SERMON PREACHED at St MARY’S, NORTH OAMARU
and at St Alban’s, Kurow
ORDINARY SUNDAY 27 (3rd October) 2021
Job 23:1-9, 16-17
There was a period of scholarship – forgettably – when scholars did their best to ensure that the harsh Jesus-saying about camels passing through the eye of a needle wasn’t about camels and needles at all. Fortunately for us all that aberration was in the mediaeval era, probably not the high point of biblical interpretation. The short scholarly parenthesis is best forgotten except as a reminder that scholarly attempts to wriggle away from the harsh claims of the gospel, or from the harsh demands of Jesus, are utterly misguided. For what it’s worth another scholarly interpretation, based on Greek misspellings, suggested that the original referred to a thick cord passing through the eye of a sewing needle. That too was incorrect – and denudes the Jesus-saying of its humour. Jesus was totally capable of illustrating his points with outrageous humour, and many of his illustrations were what we might call in an internet age OTT. Sewing with camels, anyone?
But beneath the humour was a serious point. Paul would put it a different way a decade and a half after Jesus (though probably about the same period before Mark recorded Jesus’ words). All fall short of the glory of God. We live an existence the very basis of which is short-falling. Ever tried passing a camel through the eye of a needle?
So Jesus is making a point that will recur often in the scriptures. Wealth – not evil in itself – is a noise that all but inevitably drowns out the voice of God. The love of riches is the root of all evil, says Paul. Prosperity gospel preachers who claim that God is telling you to buy them a Lear Jet have somewhat missed the point of needles’ eyes and camels. The saying, as Mark records it, is in the midst of a series of Jesus-sayings that remind us that the way to God is not a picnic, and the way with God is not a stroll in the park. Jesus and his followers called it the way of the cross and even after two millennia of turning an instrument of execution into pretty jewellery and bumper stickers we haven’t quite rid ourselves of the brutality of that symbol.
Jesus spoke these words in a world that operated on what today might be called a zero sum basis. First century economic were based largely on the premise of a limited-goods society: if I have goods then you miss out, and I will attempt to do all I can to accrue goods with the result that you are increasingly beholden to me to receive even the scraps that fall from the table – as it happens a key to interpreting another Jesus moment, that we shall flag but leave for now. Some of us might recognize that it is ever thus: we may dress it up in a modern economy, but we might note, must note, that the rich do not benefit the poor by their accrual of limited resources. “The rich have got their channels in the bedrooms of the poor” wrote Cohen in a terse exposé of universal exploitation.

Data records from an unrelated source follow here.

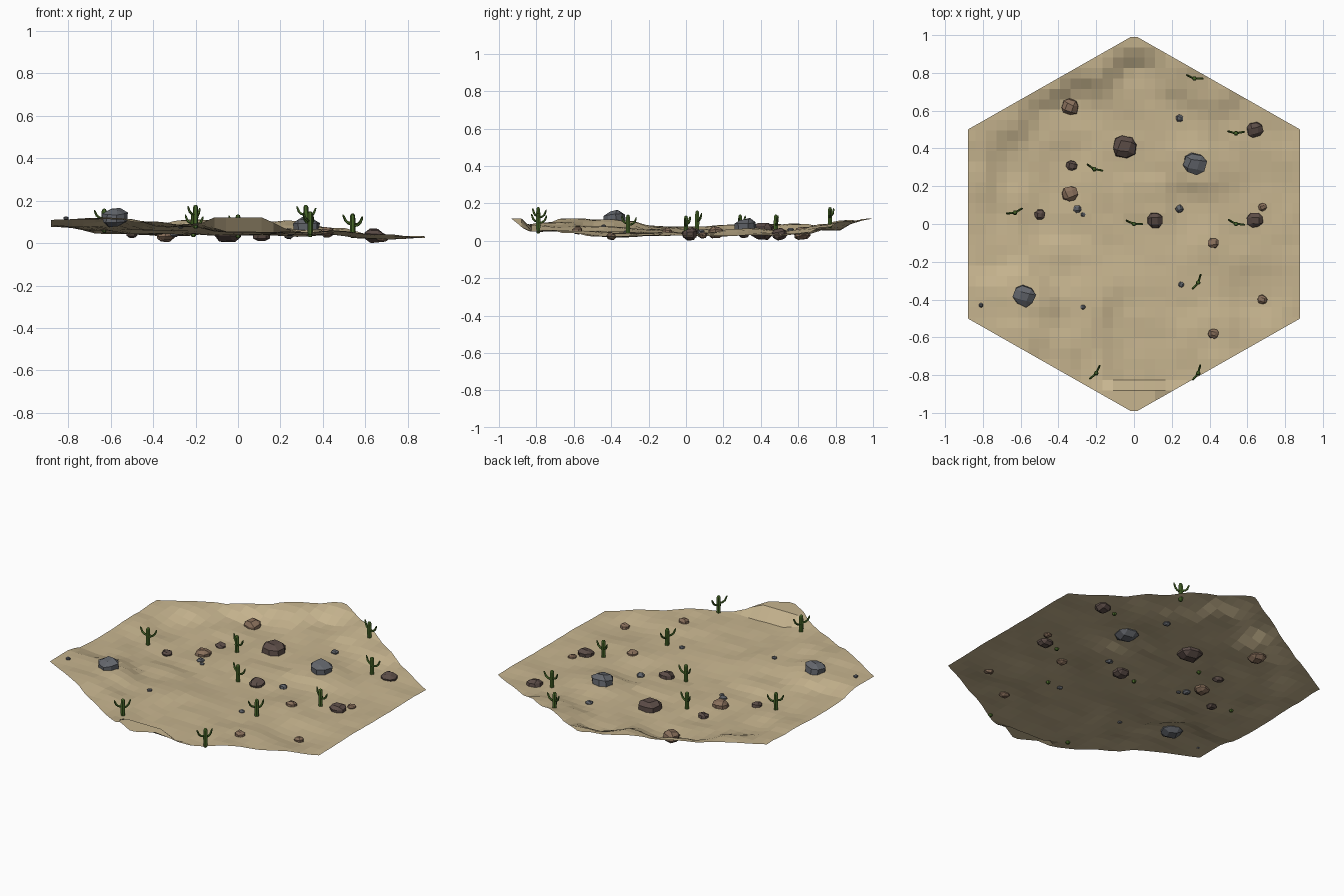
import bpy, bmesh, math, random
from mathutils import Vector, Matrix, noise

if "Cube" in bpy.data.objects:
    bpy.data.objects.remove(bpy.data.objects["Cube"])

random.seed(4)


def material(name, rgb):
    m = bpy.data.materials.new(name)
    m.diffuse_color = (*rgb, 1)
    m.use_nodes = True
    m.node_tree.nodes["Principled BSDF"].inputs["Base Color"].default_value = m.diffuse_color
    return m


SAND = material("sand", (0.57, 0.46, 0.275))
DARK = material("dark_brown_stone", (0.105, 0.072, 0.062))
TAN = material("tan_stone", (0.25, 0.16, 0.105))
GRAY = material("gray_stone", (0.125, 0.133, 0.15))
GREEN = material("cactus_green", (0.065, 0.14, 0.022))


def make_object(name, bm, mat):
    bmesh.ops.recalc_face_normals(bm, faces=bm.faces[:])
    me = bpy.data.meshes.new(name)
    bm.to_mesh(me)
    bm.free()
    me.materials.append(mat)
    ob = bpy.data.objects.new(name, me)
    bpy.context.collection.objects.link(ob)
    return ob


# Placements: x, y, centre height, half size
ROCKS = {
    DARK: [(-.05, .41, .053, .065), (-.33, .31, .036, .028), (-.5, .05, .045, .028),
           (.11, .02, .04, .042), (.64, .02, .033, .042), (.64, .5, .036, .042)],
    TAN: [(-.34, .62, .038, .045), (-.34, .16, .045, .042), (.68, .09, .03, .022),
          (.42, -.1, .048, .028), (.68, -.4, .024, .025), (.42, -.58, .055, .028)],
    GRAY: [(.32, .32, .075, .06), (-.58, -.38, .12, .057), (.24, .56, .055, .02),
           (.24, .08, .035, .021), (-.3, .08, .045, .021), (-.27, .05, .045, .012),
           (.25, -.32, .045, .015), (-.27, -.44, .078, .013), (-.81, -.43, .117, .012)],
}
# Cacti: x, y, ground height, heading of first arm in degrees
CACTI = [(.32, .77, .08, 0), (.54, .48, .04, 10), (-.21, .29, .04, -10),
         (-.63, .06, .062, 30), (0, 0, .035, 0), (.54, 0, .035, -5),
         (.34, -.31, .04, 72), (-.2, -.79, .08, 65), (.34, -.79, .05, 75)]
# Heights along the rim and in open ground
GROUND = [(-.88, -.47, .105), (.88, -.47, .025), (.88, .47, .03), (0, 1, .118),
          (-.88, .47, .088), (-.44, .735, .092), (-.22, .87, .11), (-.66, .6, .09),
          (-.88, 0, .075), (-.88, .24, .085), (.3, .82, .115), (.44, .735, .07),
          (.66, .6, .04), (.88, 0, .028), (.44, -.735, .058), (.66, -.6, .04),
          (-.44, -.735, .1), (-.62, -.63, .12), (-.2, -.88, .09), (.17, -.88, .05),
          (-.05, -.77, .05), (-.6, .3, .045), (0, -.5, .05), (-.4, -.2, .06),
          (-.75, -.15, .075), (-.45, .55, .045), (0, .75, .055), (0, .2, .04)]

samples = list(GROUND)
samples += [(x, y, z) for x, y, z, a in CACTI]
samples += [(x, y, z - .12 * s) for group in ROCKS.values() for x, y, z, s in group]


def ground(x, y):
    """Blend the known heights, then add ripples, a low shelf and the front ledge."""
    total = weight = 0
    for px, py, pz in samples:
        w = ((x - px) ** 2 + (y - py) ** 2 + .006) ** -2.5
        total += w * pz
        weight += w
    z = total / weight
    z += .006 * noise.noise(Vector((x * 7, y * 9, 1.3)))
    if -.1 < x < .22 and .05 < y < .26:
        z += .008
    if y < -.85 + .04 * noise.noise(Vector((x * 12, 0, 0))):
        z = max(z, .12 - .5 * max(0, abs(x) - .12))
    return z


# Hexagonal sand sheet: square grid trimmed by the six sides
bm = bmesh.new()
bmesh.ops.create_grid(bm, x_segments=36, y_segments=36, size=1.002)
for i in range(6):
    a = math.radians(60 * i)
    n = Vector((math.cos(a), math.sin(a), 0))
    bmesh.ops.bisect_plane(bm, geom=bm.verts[:] + bm.edges[:] + bm.faces[:],
                           plane_co=n * .876, plane_no=n, clear_outer=True)
for v in bm.verts:
    # fit the side corners to their measured place
    v.co.x *= .88 / .876
    v.co.y *= 1 / (.876 / math.cos(math.radians(30)))
    v.co.z = ground(v.co.x, v.co.y)
for f in bm.faces:
    f.normal_update()
if sum(f.normal.z for f in bm.faces) < 0:
    bmesh.ops.reverse_faces(bm, faces=bm.faces[:])
me = bpy.data.meshes.new("sand_ground")
bm.to_mesh(me)
bm.free()
me.materials.append(SAND)
bpy.context.collection.objects.link(bpy.data.objects.new("sand_ground", me))


# Chipped stones: chamfered, slightly irregular blocks
def rock(x, y, z, s, mat):
    bm = bmesh.new()
    bmesh.ops.create_cube(bm, size=2)
    bmesh.ops.bevel(bm, geom=bm.edges[:], offset=.55, segments=1,
                    profile=.5, affect='EDGES')
    for v in bm.verts:
        v.co += Vector([random.uniform(-.1, .1) for _ in range(3)])
    turn = Matrix.Rotation(random.uniform(-.4, .4), 4, 'Z') @ \
        Matrix.Rotation(random.uniform(-.2, .2), 4, 'X')
    size = Matrix.Diagonal((s * .95, s * .88, s * .7, 1))
    bm.transform(Matrix.Translation((x, y, z)) @ turn @ size)
    make_object("stone", bm, mat)


for mat, group in ROCKS.items():
    for x, y, z, s in group:
        rock(x, y, z, s, mat)


# Cacti: tapered tubes for the stem and two upturned arms
def tube(bm, path, sides=6):
    rings = []
    for i, (p, r) in enumerate(path):
        a = path[max(i - 1, 0)][0]
        b = path[min(i + 1, len(path) - 1)][0]
        q = (b - a).to_track_quat('Z', 'Y')
        rings.append([bm.verts.new(p + q @ Vector((
            r * math.cos(k * math.tau / sides), r * math.sin(k * math.tau / sides), 0)))
            for k in range(sides)])
    for lo, hi in zip(rings, rings[1:]):
        for k in range(sides):
            j = (k + 1) % sides
            bm.faces.new((lo[k], lo[j], hi[j], hi[k]))
    bm.faces.new(rings[0][::-1])
    bm.faces.new(rings[-1])


for x, y, z, heading in CACTI:
    bm = bmesh.new()
    stem = [(-.012, .007), (-.004, .012), (.05, .013), (.088, .012), (.097, .008), (.1, .003)]
    tube(bm, [(Vector((0, 0, h)), r) for h, r in stem])
    for angle, lift in ((heading, 0), (heading + 155, .008)):
        a = math.radians(angle)
        arm = [(.004, .045, .006), (.024, .05, .006), (.036, .06, .006),
               (.044, .078, .005), (.047, .086, .002)]
        tube(bm, [(Vector((d * math.cos(a), d * math.sin(a), h + lift)), r)
                  for d, h, r in arm], 5)
    bm.transform(Matrix.Translation((x, y, z)))
    make_object("cactus", bm, GREEN)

Jesus, then, was not mucking around beneath the gentle overtones of humour. But nor of course was he shutting the door on hope. The author of Hebrews describes the word of God – and remember John refers to Jesus as the Word – as sharper than a two edged sword. Jesus himself speaks of the choices he presents as providing no in-between spots – and indeed the witness of his ancestors simply foreshadowed that: chose this day who you will serve. Binaries may be unpopular in post-modern society but in some of the contexts of our faith binaries are a thing. The thing. Though I don’t think here we are talking about choosing heaven or hell, as many would tell us. But that’s a complex subject for another time. What we are choosing is the difficult path that is Christ-following, as against other paths that are not.
The more important point that the author of Hebrews is making is that we are surrendering ourselves to a Saviour, a priest, a God who has been there done that. Matthew and mark make this point when they tell the visual tale of Jesus Temptation in the Wilderness. Whatever we might be seduced by along our journey, Jesus has had bigger issues to deal with. And yes we will fall short – it’s not even that we will succeed. Paul too constantly talks about the human, even the follower-of-Jesus-humans – volition to failure. Except that this is not the end. The Christ who has been there – even to the point of utter godforsakenness, will pick us up, wind us up, patch us up and send us on into his footsteps one again.
And the strange thing is that this side of the grave we won’t see the outcome of the journey. But it’s the journey Jesus leads us on. Scholars give it fancy names – divinization, as I prefer to call it, or theosis, the transformation into the likeness of God that we were always designed to attain from the moment of our creation.
The answer to the infamous kids’ question “are we there yet?” I’m afraid, is no. It is awfully hard to get camels through the eyes of needles, and we have an equally awful lot of distractions from that task. But with the help of God and beyond our sight we can and will.